What needs to be done
The job is to output exactly the lines that run from the start of the entries through the line containing "# Rounded outer body", pictures omitted.

(Saved data entries)
::::

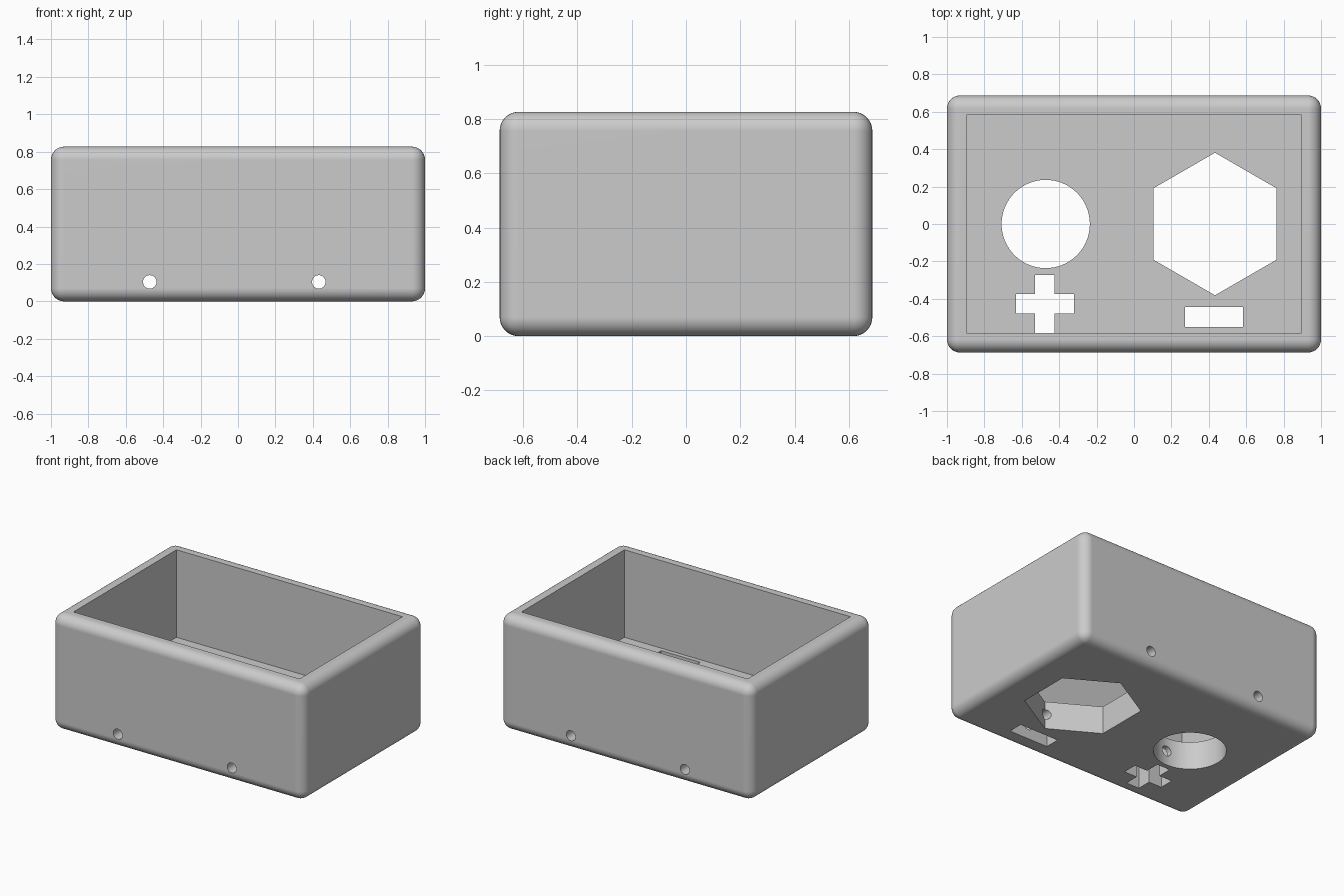
import bpy, bmesh
from math import radians, sin, cos, tau
from mathutils import Matrix, Vector

if "Cube" in bpy.data.objects:
    bpy.data.objects.remove(bpy.data.objects["Cube"], do_unlink=True)

LENGTH, WIDTH, HEIGHT = 2.0, 1.374, 0.827
WALL, FLOOR, FILLET = 0.104, 0.2, 0.07

grey = bpy.data.materials.new("plain grey")
grey.use_nodes = True
colour = (0.6, 0.6, 0.6, 1)
grey.diffuse_color = colour
grey.node_tree.nodes["Principled BSDF"].inputs["Base Color"].default_value = colour


def add_object(name, bm):
    bmesh.ops.recalc_face_normals(bm, faces=bm.faces[:])
    mesh = bpy.data.meshes.new(name)
    bm.to_mesh(mesh)
    bm.free()
    mesh.materials.append(grey)
    obj = bpy.data.objects.new(name, mesh)
    bpy.context.collection.objects.link(obj)
    return obj


def box(name, size, centre, fillet=0):
    bm = bmesh.new()
    bmesh.ops.create_cube(bm, size=1, matrix=Matrix.Translation(centre) @ Matrix.Diagonal((*size, 1)))
    if fillet:
        bmesh.ops.bevel(bm, geom=bm.edges[:], offset=fillet, segments=8, profile=0.5, affect="EDGES")
    return add_object(name, bm)


def prism(name, outline, centre, depth, turn=Matrix()):
    """Extrude a flat outline symmetrically about its centre."""
    bm = bmesh.new()
    place = Matrix.Translation(centre) @ turn
    face = bm.faces.new([bm.verts.new(place @ Vector((x, y, -depth / 2))) for x, y in outline])
    top = bmesh.ops.extrude_face_region(bm, geom=[face])["geom"]
    shift = place.to_3x3() @ Vector((0, 0, depth))
    bmesh.ops.translate(bm, vec=shift, verts=[v for v in top if isinstance(v, bmesh.types.BMVert)])
    return add_object(name, bm)


def ring(radius, sides, start=0):
    return [(radius * cos(start + tau * i / sides), radius * sin(start + tau * i / sides)) for i in range(sides)]


def cross(reach, half):
    arm = [(half, -half), (reach, -half), (reach, half)]
    turns = [(1, 0), (0, 1), (-1, 0), (0, -1)]
    return [(x * c - y * s, x * s + y * c) for c, s in turns for x, y in arm]


# Rounded outer body
case = box("open_case", (LENGTH, WIDTH, HEIGHT), (0, 0, HEIGHT / 2), FILLET)

# Cavity open at the top
cutters = [box("cavity_cutter", (LENGTH - 2 * WALL, WIDTH - 2 * WALL, HEIGHT), (0, 0, FLOOR + HEIGHT / 2))]

# Shaped openings through the floor
deep = 2 * FLOOR + 0.1
cutters += [
    prism("round_cutter", ring(0.236, 64), (-0.472, 0, 0), deep),
    prism("hexagon_cutter", ring(0.381, 6, radians(30)), (0.433, 0, 0), deep),
    prism("cross_cutter", cross(0.155, 0.052), (-0.477, -0.427, 0), deep),
    box("slot_cutter", (0.31, 0.107, deep), (0.428, -0.498, 0)),
]

# Pin holes running front to back inside the floor
for x in (-0.472, 0.432):
    cutters.append(prism("pin_cutter", ring(0.036, 32), (x, 0, 0.104), WIDTH + 0.2,
                         Matrix.Rotation(radians(90), 4, "X")))

bpy.context.view_layer.objects.active = case
for cutter in cutters:
    cutter.hide_render = True
    cut = case.modifiers.new(cutter.name, "BOOLEAN")
    cut.object, cut.operation, cut.solver = cutter, "DIFFERENCE", "EXACT"
    bpy.ops.object.modifier_apply(modifier=cut.name)
    bpy.data.objects.remove(cutter, do_unlink=True)

# Smooth fillets and hole walls, crisp rims
bpy.ops.object.select_all(action="DESELECT")
case.select_set(True)
bpy.ops.object.shade_smooth_by_angle(angle=radians(30))
weighted = case.modifiers.new("flat_face_normals", "WEIGHTED_NORMAL")
weighted.keep_sharp = True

::::

Exercise result
import bpy, bmesh
from math import radians, sin, cos, tau
from mathutils import Matrix, Vector

if "Cube" in bpy.data.objects:
    bpy.data.objects.remove(bpy.data.objects["Cube"], do_unlink=True)

LENGTH, WIDTH, HEIGHT = 2.0, 1.374, 0.827
WALL, FLOOR, FILLET = 0.104, 0.2, 0.07

grey = bpy.data.materials.new("plain grey")
grey.use_nodes = True
colour = (0.6, 0.6, 0.6, 1)
grey.diffuse_color = colour
grey.node_tree.nodes["Principled BSDF"].inputs["Base Color"].default_value = colour


def add_object(name, bm):
    bmesh.ops.recalc_face_normals(bm, faces=bm.faces[:])
    mesh = bpy.data.meshes.new(name)
    bm.to_mesh(mesh)
    bm.free()
    mesh.materials.append(grey)
    obj = bpy.data.objects.new(name, mesh)
    bpy.context.collection.objects.link(obj)
    return obj


def box(name, size, centre, fillet=0):
    bm = bmesh.new()
    bmesh.ops.create_cube(bm, size=1, matrix=Matrix.Translation(centre) @ Matrix.Diagonal((*size, 1)))
    if fillet:
        bmesh.ops.bevel(bm, geom=bm.edges[:], offset=fillet, segments=8, profile=0.5, affect="EDGES")
    return add_object(name, bm)


def prism(name, outline, centre, depth, turn=Matrix()):
    """Extrude a flat outline symmetrically about its centre."""
    bm = bmesh.new()
    place = Matrix.Translation(centre) @ turn
    face = bm.faces.new([bm.verts.new(place @ Vector((x, y, -depth / 2))) for x, y in outline])
    top = bmesh.ops.extrude_face_region(bm, geom=[face])["geom"]
    shift = place.to_3x3() @ Vector((0, 0, depth))
    bmesh.ops.translate(bm, vec=shift, verts=[v for v in top if isinstance(v, bmesh.types.BMVert)])
    return add_object(name, bm)


def ring(radius, sides, start=0):
    return [(radius * cos(start + tau * i / sides), radius * sin(start + tau * i / sides)) for i in range(sides)]


def cross(reach, half):
    arm = [(half, -half), (reach, -half), (reach, half)]
    turns = [(1, 0), (0, 1), (-1, 0), (0, -1)]
    return [(x * c - y * s, x * s + y * c) for c, s in turns for x, y in arm]


# Rounded outer body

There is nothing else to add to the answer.